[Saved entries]
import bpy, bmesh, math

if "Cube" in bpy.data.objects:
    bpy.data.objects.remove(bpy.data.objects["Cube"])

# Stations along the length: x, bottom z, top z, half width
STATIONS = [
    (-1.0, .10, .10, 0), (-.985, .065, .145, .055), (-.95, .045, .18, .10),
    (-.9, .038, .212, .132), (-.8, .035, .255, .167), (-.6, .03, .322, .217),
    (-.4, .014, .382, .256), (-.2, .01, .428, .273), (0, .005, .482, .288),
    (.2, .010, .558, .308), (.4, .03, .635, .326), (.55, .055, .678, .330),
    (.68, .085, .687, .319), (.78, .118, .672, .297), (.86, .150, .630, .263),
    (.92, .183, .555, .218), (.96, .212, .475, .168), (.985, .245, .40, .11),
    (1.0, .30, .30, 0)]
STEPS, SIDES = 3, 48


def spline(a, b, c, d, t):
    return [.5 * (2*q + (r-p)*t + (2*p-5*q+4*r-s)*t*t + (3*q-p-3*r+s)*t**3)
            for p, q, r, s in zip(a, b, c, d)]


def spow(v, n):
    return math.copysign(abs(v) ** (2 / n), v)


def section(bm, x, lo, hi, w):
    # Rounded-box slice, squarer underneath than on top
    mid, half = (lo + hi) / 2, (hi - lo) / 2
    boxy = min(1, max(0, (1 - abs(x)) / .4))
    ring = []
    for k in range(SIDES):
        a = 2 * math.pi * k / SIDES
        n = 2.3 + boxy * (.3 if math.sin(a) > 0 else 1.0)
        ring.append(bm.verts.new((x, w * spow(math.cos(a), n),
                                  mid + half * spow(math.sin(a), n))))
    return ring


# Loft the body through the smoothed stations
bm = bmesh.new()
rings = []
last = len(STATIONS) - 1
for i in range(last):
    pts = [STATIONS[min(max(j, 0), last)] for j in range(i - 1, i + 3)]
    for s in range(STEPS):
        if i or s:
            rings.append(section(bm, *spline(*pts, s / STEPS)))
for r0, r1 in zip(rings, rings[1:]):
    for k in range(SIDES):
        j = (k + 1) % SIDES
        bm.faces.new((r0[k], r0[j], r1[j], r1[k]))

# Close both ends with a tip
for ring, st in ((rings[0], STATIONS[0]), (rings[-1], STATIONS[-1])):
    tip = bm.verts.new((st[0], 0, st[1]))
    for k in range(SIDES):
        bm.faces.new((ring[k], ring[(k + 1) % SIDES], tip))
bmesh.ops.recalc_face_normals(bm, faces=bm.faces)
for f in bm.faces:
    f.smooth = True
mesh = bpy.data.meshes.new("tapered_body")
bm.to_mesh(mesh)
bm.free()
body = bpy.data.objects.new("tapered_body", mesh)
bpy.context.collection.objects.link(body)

PROBLEM TO WORK ON: Please go over the data above and copy each line with "spow" in it.

ANSWER TO THE EXERCISE:
def spow(v, n):
        ring.append(bm.verts.new((x, w * spow(math.cos(a), n),
                                  mid + half * spow(math.sin(a), n))))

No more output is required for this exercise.